Ballet La Fille Mal Gardée Is As Light-Hearted And Comical As They Come
Londonist Rating: ★★★★★
If Giselle, which sees a peasant girl die from despair when she realises that her love for a nobleman can never be, is as sad as any ballet ever written, La Fille mal gardée (The Wayward Daughter) stands at the opposite end of the spectrum in being as light-hearted and comical as they come. It sees the young farmer Colas desire the hand of Widow Simone’s daughter Lise, only for Simone to insist that she marry Alain who is something of an upper class twit. If we can’t help but feel just a little sorry for the latter as he loses out in love at the end, this only introduces an extra dimension to what is ultimately a riotous comedy.
Although the very first La Fille mal gardée appeared in 1789, the version presented here is Frederick Ashton’s now classic production of 1960, which features John Lanchbery’s arrangement of Ferdinand Hérold’s much older score.
The sets are ‘two-dimensional’ so that the clocks and stag’s heads that decorate Widow Simone’s house are painted directly onto the walls. There is, however, a glorious intelligence underlying their conception, courtesy of the skills of their designer, the cartoonist Osbert Lancaster. The subject matters of the featured paintings are emblematic of his deft wit, while the external farmyard set includes cockerels roosting in a tower and dead crows nailed to the barn.
The ballet’s opening could not be more delightful as Michael Stojko’s Cockerel rises en pointe and kicks a leg forward to form a right angle with his upper body. He is joined by an ensemble of four hens who together strut, march, leap and flap their wings with such dynamism that we soon forget how difficult it must be to move in the thick, feathery costumes.
As we positively engage with every joyous step and breath-taking move, the brilliance of the dancers becomes very apparent. As a comic ballet, many of the movements required of the limbs are bolder and more frenetic than in other dance pieces.
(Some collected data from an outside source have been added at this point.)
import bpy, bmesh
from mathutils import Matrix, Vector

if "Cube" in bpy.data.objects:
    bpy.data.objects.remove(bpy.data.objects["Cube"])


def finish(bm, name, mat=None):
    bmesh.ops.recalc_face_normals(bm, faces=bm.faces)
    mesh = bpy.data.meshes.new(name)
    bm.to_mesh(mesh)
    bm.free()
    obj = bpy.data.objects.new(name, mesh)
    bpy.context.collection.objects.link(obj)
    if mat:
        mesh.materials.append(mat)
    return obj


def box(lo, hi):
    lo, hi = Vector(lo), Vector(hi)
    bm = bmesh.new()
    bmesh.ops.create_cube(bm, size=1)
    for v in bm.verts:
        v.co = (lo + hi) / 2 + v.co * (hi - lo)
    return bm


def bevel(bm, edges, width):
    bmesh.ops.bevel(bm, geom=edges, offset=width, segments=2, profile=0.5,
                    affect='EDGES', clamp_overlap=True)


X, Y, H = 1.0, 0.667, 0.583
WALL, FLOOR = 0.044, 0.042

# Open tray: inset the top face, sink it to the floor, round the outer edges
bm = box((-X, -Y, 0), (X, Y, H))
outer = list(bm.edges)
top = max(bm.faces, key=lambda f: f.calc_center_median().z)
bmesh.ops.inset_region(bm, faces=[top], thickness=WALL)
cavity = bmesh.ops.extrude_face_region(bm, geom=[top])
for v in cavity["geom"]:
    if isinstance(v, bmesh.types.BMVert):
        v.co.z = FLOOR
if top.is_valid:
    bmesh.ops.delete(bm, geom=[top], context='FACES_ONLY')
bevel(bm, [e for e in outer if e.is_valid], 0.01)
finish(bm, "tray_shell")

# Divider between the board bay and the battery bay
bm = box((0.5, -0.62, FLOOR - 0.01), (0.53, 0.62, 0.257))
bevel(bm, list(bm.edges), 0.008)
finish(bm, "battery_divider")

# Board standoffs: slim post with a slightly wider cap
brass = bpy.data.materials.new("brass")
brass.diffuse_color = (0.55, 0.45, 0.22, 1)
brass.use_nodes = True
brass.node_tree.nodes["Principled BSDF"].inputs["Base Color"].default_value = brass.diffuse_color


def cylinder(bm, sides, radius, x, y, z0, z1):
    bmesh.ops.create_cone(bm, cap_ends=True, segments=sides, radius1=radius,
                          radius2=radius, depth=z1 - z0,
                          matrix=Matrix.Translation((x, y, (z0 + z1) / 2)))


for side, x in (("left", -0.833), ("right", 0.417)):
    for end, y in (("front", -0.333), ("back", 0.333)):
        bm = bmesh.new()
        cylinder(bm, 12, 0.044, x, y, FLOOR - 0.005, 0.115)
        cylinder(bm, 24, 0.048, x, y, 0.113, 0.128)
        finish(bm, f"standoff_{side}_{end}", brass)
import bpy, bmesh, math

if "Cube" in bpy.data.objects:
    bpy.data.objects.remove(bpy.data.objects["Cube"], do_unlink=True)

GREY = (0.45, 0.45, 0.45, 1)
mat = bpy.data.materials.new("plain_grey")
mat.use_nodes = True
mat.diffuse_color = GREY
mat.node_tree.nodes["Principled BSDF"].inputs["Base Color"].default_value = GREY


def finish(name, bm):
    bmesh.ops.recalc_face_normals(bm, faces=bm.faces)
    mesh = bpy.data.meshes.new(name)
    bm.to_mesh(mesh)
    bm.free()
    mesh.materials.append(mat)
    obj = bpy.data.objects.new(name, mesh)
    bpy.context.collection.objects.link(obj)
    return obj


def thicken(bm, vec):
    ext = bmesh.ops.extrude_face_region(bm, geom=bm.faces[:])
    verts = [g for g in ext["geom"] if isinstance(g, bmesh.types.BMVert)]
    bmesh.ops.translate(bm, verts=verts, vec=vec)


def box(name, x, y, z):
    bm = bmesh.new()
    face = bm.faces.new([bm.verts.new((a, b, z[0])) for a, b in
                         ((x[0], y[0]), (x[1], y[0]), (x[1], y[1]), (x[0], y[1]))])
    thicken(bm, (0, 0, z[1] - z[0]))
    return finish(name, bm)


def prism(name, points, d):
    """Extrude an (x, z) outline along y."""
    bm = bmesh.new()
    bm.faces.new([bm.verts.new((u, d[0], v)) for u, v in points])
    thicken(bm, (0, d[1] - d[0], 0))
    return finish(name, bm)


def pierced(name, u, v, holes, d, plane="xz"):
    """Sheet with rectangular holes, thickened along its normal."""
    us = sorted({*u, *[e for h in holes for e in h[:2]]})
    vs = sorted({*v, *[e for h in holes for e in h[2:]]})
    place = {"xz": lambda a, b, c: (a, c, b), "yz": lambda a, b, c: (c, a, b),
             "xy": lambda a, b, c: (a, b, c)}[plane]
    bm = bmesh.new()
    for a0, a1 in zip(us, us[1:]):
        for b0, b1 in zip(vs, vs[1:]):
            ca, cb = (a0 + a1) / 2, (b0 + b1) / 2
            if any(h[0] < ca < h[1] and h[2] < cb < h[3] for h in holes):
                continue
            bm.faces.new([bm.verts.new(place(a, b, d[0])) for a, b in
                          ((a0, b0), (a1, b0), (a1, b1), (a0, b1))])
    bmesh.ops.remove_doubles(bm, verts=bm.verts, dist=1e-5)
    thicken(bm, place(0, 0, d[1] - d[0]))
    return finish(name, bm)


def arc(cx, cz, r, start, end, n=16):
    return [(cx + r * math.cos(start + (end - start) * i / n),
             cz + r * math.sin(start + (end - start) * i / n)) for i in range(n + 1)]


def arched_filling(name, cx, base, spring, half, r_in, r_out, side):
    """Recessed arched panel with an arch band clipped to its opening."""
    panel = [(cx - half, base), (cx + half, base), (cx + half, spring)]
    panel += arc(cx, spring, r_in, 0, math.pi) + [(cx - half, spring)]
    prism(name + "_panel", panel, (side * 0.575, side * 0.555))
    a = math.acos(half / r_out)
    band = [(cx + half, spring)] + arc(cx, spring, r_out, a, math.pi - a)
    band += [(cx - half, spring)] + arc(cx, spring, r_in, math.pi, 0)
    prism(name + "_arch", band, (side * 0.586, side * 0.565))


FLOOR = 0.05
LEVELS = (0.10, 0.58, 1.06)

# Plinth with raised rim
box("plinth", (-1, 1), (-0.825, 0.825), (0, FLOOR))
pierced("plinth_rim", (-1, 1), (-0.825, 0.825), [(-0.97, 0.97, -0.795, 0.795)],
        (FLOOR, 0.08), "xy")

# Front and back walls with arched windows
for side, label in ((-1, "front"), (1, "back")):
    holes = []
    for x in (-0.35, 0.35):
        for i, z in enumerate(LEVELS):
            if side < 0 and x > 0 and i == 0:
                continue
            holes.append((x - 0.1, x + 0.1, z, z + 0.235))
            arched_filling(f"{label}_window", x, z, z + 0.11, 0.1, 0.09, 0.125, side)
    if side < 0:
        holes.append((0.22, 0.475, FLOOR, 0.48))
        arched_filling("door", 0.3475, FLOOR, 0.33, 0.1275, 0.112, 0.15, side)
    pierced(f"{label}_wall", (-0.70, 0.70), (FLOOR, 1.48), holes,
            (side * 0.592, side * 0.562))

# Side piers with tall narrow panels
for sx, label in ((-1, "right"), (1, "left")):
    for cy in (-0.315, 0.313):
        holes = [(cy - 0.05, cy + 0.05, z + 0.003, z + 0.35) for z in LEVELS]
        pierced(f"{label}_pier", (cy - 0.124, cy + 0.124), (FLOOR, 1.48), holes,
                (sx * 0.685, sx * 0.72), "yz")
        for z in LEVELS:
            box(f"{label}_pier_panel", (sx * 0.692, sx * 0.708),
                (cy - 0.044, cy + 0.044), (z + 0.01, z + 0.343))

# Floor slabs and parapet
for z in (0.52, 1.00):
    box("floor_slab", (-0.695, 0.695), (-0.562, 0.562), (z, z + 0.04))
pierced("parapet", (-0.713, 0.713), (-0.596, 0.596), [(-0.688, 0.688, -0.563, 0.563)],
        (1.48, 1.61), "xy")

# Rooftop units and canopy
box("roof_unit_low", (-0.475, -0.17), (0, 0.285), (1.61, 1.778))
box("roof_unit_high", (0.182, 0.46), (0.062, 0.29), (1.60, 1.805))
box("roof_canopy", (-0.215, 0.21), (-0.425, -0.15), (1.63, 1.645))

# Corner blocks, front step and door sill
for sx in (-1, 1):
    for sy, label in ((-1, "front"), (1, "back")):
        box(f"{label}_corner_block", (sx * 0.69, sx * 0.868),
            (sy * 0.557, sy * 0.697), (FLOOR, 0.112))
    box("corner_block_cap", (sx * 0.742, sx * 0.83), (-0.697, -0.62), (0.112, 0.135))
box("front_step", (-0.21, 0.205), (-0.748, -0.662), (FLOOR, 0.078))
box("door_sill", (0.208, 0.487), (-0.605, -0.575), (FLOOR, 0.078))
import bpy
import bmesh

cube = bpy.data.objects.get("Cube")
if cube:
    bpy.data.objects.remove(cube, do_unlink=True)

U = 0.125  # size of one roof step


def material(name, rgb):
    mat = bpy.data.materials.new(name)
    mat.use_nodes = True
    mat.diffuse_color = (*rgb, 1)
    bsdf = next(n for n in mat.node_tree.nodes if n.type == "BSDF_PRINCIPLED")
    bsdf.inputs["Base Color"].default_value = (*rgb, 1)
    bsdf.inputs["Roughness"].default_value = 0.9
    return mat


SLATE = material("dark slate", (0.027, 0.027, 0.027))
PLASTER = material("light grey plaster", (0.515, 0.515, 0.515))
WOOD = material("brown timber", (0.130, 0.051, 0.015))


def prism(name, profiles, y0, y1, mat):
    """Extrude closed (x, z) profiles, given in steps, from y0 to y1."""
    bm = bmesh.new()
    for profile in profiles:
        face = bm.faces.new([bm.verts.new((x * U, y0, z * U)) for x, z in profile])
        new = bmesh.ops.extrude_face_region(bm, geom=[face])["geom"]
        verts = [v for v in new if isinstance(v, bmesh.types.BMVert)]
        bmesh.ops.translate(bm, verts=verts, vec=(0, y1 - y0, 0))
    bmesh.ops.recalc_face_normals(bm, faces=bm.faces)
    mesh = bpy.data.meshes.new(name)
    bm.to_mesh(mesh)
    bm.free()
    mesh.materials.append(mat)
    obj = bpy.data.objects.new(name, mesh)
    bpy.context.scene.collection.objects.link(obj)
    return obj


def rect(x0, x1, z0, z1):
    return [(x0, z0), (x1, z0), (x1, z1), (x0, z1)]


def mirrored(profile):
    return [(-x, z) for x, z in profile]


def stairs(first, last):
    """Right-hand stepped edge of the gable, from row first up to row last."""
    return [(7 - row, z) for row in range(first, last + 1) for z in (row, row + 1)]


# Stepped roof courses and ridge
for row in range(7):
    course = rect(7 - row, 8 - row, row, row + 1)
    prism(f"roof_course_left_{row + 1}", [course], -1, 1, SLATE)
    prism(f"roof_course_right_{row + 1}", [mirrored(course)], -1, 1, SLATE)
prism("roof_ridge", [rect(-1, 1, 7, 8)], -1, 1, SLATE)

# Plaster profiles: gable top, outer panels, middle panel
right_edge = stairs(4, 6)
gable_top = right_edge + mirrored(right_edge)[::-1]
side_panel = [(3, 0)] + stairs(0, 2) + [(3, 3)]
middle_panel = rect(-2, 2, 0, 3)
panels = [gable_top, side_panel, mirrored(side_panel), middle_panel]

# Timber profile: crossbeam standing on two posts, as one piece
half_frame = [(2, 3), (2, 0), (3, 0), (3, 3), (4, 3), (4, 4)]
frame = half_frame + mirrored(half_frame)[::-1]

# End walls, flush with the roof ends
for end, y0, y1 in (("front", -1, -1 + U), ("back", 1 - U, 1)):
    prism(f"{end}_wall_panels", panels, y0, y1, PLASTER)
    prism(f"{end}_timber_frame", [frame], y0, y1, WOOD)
This makes the achievement of the cast to carry them off with such smoothness and grace all the more exceptional.
As Lise, Laura Morera brings excellent shape and style to her movements and has a cleanness of technique that enables us to be overwhelmed by her dancing while still seeing her as a humble peasant girl. As Colas, Vadim Muntagirov possesses a brilliant light athleticism that enables him to cut through the air with mesmerising agility and yet the minimum of fuss. He also has a sensitive persona that really makes us want to see him succeed.
Will Tuckett as the blustery, and frequently flustered, Widow Simone, cannot help but remind us of Terry Jones’s mother figure in The Life of Brian. Dressed in drag, he clearly has a whale of a time as he dances on his heels (a milk churn having just landed on his foot) and delivers a stunning set of cabrioles. The undoubted highlight, however, is the famous clog dance in which his embellishments and deliberate mistakes, quite rightly, bring the house down.
Paul Kay captures the puppet-like nature of Alain’s persona, as he dances like a clockwork automaton and convincingly portrays a galloping horse with just an umbrella to complement his exceptional movements. Gary Avis is equally effective as Alain’s father, while the corps de ballet enthuse the audience with their riotous may polling, morris dancing and tilling of the soil.
It is possible to go to La Fille mal gardée every few years, and to emerge each time thinking ‘I’d forgotten just how good it was’, but on this occasion we genuinely believe it is even better than usual. If for any reason you can’t make it to the Royal Opera House, the live cinema screening on 5 May should provide a welcome alternative.
Until 5 May (eleven performances, various start times) at the Royal Opera House, Covent Garden, London WC2E 9DD. Casts vary over the run. For further details and tickets (£5-£97) visit the Royal Opera House website. Londonist saw this ballet on a complimentary ticket.
La Fille mal gardée will be broadcast live to selected cinemas in the UK and worldwide on 5 May, with some encore screenings occurring over subsequent days. For full details of all screenings in the Royal Opera House’s 2014/15 season visit the Royal Opera House live cinema season page.
Last Updated 19 April 2015